[Saved data entries]
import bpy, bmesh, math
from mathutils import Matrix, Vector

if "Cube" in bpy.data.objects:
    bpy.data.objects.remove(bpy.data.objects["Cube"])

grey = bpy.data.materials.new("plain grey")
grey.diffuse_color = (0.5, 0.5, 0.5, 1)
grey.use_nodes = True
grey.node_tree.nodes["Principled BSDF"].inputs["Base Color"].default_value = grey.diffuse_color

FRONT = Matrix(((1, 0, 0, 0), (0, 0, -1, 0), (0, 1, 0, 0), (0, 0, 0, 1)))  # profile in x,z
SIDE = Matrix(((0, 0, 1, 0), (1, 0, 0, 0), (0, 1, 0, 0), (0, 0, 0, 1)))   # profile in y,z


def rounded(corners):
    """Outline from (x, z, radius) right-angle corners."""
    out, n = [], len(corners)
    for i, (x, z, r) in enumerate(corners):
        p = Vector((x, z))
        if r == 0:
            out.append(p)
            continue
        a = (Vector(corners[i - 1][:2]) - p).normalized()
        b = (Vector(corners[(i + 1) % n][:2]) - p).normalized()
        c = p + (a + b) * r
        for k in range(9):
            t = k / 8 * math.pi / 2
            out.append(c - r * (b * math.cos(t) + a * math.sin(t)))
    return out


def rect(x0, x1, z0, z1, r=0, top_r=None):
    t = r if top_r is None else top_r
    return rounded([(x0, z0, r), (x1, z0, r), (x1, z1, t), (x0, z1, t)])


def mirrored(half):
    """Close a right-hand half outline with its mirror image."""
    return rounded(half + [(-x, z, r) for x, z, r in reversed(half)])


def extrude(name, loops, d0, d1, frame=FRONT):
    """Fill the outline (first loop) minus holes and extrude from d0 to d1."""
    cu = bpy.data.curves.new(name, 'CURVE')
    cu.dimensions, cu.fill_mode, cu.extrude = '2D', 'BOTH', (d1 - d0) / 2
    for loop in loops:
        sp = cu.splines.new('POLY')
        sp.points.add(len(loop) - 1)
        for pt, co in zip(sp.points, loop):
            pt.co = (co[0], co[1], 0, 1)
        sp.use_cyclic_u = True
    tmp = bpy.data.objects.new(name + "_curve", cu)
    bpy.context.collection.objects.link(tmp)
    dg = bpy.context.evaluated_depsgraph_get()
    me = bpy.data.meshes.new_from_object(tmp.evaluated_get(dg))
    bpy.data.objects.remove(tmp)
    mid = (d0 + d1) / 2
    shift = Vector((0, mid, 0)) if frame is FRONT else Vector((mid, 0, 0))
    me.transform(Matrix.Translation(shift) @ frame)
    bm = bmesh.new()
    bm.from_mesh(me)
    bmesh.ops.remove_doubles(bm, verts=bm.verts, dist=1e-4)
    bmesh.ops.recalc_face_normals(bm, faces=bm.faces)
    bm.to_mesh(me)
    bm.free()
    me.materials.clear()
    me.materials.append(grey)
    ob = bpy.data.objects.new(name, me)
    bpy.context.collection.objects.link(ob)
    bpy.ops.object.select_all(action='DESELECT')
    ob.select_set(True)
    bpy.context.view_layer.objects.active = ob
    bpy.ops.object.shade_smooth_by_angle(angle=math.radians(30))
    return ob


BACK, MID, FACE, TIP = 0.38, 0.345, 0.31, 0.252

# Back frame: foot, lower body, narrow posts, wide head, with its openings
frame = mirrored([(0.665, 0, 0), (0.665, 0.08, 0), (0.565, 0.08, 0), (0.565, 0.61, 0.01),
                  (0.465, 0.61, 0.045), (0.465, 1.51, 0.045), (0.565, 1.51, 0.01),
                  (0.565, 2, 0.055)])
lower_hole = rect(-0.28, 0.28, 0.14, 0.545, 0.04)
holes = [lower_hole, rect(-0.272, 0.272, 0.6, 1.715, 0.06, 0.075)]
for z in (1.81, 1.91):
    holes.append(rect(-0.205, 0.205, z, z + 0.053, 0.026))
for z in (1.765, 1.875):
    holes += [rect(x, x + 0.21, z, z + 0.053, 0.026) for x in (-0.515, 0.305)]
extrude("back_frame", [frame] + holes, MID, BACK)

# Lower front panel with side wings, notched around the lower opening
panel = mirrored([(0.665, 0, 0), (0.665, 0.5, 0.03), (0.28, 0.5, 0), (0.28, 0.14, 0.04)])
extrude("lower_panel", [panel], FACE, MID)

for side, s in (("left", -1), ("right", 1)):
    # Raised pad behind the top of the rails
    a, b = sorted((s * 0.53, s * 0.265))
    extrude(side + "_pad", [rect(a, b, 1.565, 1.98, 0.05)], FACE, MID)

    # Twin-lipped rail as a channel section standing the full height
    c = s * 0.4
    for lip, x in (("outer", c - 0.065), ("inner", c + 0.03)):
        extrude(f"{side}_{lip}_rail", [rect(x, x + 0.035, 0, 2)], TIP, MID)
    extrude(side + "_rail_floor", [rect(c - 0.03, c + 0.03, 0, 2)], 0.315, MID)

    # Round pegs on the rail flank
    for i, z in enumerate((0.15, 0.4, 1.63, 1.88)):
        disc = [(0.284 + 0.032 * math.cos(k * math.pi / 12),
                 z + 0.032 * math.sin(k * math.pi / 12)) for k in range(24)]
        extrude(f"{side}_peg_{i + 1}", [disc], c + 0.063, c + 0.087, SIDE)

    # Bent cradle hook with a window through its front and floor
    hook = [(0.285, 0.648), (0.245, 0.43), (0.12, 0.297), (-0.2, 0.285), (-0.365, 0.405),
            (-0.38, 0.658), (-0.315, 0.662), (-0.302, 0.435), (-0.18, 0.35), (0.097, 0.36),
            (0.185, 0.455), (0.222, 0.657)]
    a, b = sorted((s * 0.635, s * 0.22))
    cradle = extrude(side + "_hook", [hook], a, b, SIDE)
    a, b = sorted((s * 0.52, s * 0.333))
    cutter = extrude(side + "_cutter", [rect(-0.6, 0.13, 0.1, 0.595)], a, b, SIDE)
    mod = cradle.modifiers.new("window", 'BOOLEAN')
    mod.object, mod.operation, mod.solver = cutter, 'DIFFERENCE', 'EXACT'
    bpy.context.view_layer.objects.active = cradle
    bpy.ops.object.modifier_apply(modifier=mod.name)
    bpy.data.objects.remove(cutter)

**Work instructions**
Extract every record. Keep wording exact.

**Response to the task**
import bpy, bmesh, math
from mathutils import Matrix, Vector

if "Cube" in bpy.data.objects:
    bpy.data.objects.remove(bpy.data.objects["Cube"])

grey = bpy.data.materials.new("plain grey")
grey.diffuse_color = (0.5, 0.5, 0.5, 1)
grey.use_nodes = True
grey.node_tree.nodes["Principled BSDF"].inputs["Base Color"].default_value = grey.diffuse_color

FRONT = Matrix(((1, 0, 0, 0), (0, 0, -1, 0), (0, 1, 0, 0), (0, 0, 0, 1)))  # profile in x,z
SIDE = Matrix(((0, 0, 1, 0), (1, 0, 0, 0), (0, 1, 0, 0), (0, 0, 0, 1)))   # profile in y,z


def rounded(corners):
    """Outline from (x, z, radius) right-angle corners."""
    out, n = [], len(corners)
    for i, (x, z, r) in enumerate(corners):
        p = Vector((x, z))
        if r == 0:
            out.append(p)
            continue
        a = (Vector(corners[i - 1][:2]) - p).normalized()
        b = (Vector(corners[(i + 1) % n][:2]) - p).normalized()
        c = p + (a + b) * r
        for k in range(9):
            t = k / 8 * math.pi / 2
            out.append(c - r * (b * math.cos(t) + a * math.sin(t)))
    return out


def rect(x0, x1, z0, z1, r=0, top_r=None):
    t = r if top_r is None else top_r
    return rounded([(x0, z0, r), (x1, z0, r), (x1, z1, t), (x0, z1, t)])


def mirrored(half):
    """Close a right-hand half outline with its mirror image."""
    return rounded(half + [(-x, z, r) for x, z, r in reversed(half)])


def extrude(name, loops, d0, d1, frame=FRONT):
    """Fill the outline (first loop) minus holes and extrude from d0 to d1."""
    cu = bpy.data.curves.new(name, 'CURVE')
    cu.dimensions, cu.fill_mode, cu.extrude = '2D', 'BOTH', (d1 - d0) / 2
    for loop in loops:
        sp = cu.splines.new('POLY')
        sp.points.add(len(loop) - 1)
        for pt, co in zip(sp.points, loop):
            pt.co = (co[0], co[1], 0, 1)
        sp.use_cyclic_u = True
    tmp = bpy.data.objects.new(name + "_curve", cu)
    bpy.context.collection.objects.link(tmp)
    dg = bpy.context.evaluated_depsgraph_get()
    me = bpy.data.meshes.new_from_object(tmp.evaluated_get(dg))
    bpy.data.objects.remove(tmp)
    mid = (d0 + d1) / 2
    shift = Vector((0, mid, 0)) if frame is FRONT else Vector((mid, 0, 0))
    me.transform(Matrix.Translation(shift) @ frame)
    bm = bmesh.new()
    bm.from_mesh(me)
    bmesh.ops.remove_doubles(bm, verts=bm.verts, dist=1e-4)
    bmesh.ops.recalc_face_normals(bm, faces=bm.faces)
    bm.to_mesh(me)
    bm.free()
    me.materials.clear()
    me.materials.append(grey)
    ob = bpy.data.objects.new(name, me)
    bpy.context.collection.objects.link(ob)
    bpy.ops.object.select_all(action='DESELECT')
    ob.select_set(True)
    bpy.context.view_layer.objects.active = ob
    bpy.ops.object.shade_smooth_by_angle(angle=math.radians(30))
    return ob


BACK, MID, FACE, TIP = 0.38, 0.345, 0.31, 0.252

# Back frame: foot, lower body, narrow posts, wide head, with its openings
frame = mirrored([(0.665, 0, 0), (0.665, 0.08, 0), (0.565, 0.08, 0), (0.565, 0.61, 0.01),
                  (0.465, 0.61, 0.045), (0.465, 1.51, 0.045), (0.565, 1.51, 0.01),
                  (0.565, 2, 0.055)])
lower_hole = rect(-0.28, 0.28, 0.14, 0.545, 0.04)
holes = [lower_hole, rect(-0.272, 0.272, 0.6, 1.715, 0.06, 0.075)]
for z in (1.81, 1.91):
    holes.append(rect(-0.205, 0.205, z, z + 0.053, 0.026))
for z in (1.765, 1.875):
    holes += [rect(x, x + 0.21, z, z + 0.053, 0.026) for x in (-0.515, 0.305)]
extrude("back_frame", [frame] + holes, MID, BACK)

# Lower front panel with side wings, notched around the lower opening
panel = mirrored([(0.665, 0, 0), (0.665, 0.5, 0.03), (0.28, 0.5, 0), (0.28, 0.14, 0.04)])
extrude("lower_panel", [panel], FACE, MID)

for side, s in (("left", -1), ("right", 1)):
    # Raised pad behind the top of the rails
    a, b = sorted((s * 0.53, s * 0.265))
    extrude(side + "_pad", [rect(a, b, 1.565, 1.98, 0.05)], FACE, MID)

    # Twin-lipped rail as a channel section standing the full height
    c = s * 0.4
    for lip, x in (("outer", c - 0.065), ("inner", c + 0.03)):
        extrude(f"{side}_{lip}_rail", [rect(x, x + 0.035, 0, 2)], TIP, MID)
    extrude(side + "_rail_floor", [rect(c - 0.03, c + 0.03, 0, 2)], 0.315, MID)

    # Round pegs on the rail flank
    for i, z in enumerate((0.15, 0.4, 1.63, 1.88)):
        disc = [(0.284 + 0.032 * math.cos(k * math.pi / 12),
                 z + 0.032 * math.sin(k * math.pi / 12)) for k in range(24)]
        extrude(f"{side}_peg_{i + 1}", [disc], c + 0.063, c + 0.087, SIDE)

    # Bent cradle hook with a window through its front and floor
    hook = [(0.285, 0.648), (0.245, 0.43), (0.12, 0.297), (-0.2, 0.285), (-0.365, 0.405),
            (-0.38, 0.658), (-0.315, 0.662), (-0.302, 0.435), (-0.18, 0.35), (0.097, 0.36),
            (0.185, 0.455), (0.222, 0.657)]
    a, b = sorted((s * 0.635, s * 0.22))
    cradle = extrude(side + "_hook", [hook], a, b, SIDE)
    a, b = sorted((s * 0.52, s * 0.333))
    cutter = extrude(side + "_cutter", [rect(-0.6, 0.13, 0.1, 0.595)], a, b, SIDE)
    mod = cradle.modifiers.new("window", 'BOOLEAN')
    mod.object, mod.operation, mod.solver = cutter, 'DIFFERENCE', 'EXACT'
    bpy.context.view_layer.objects.active = cradle
    bpy.ops.object.modifier_apply(modifier=mod.name)
    bpy.data.objects.remove(cutter)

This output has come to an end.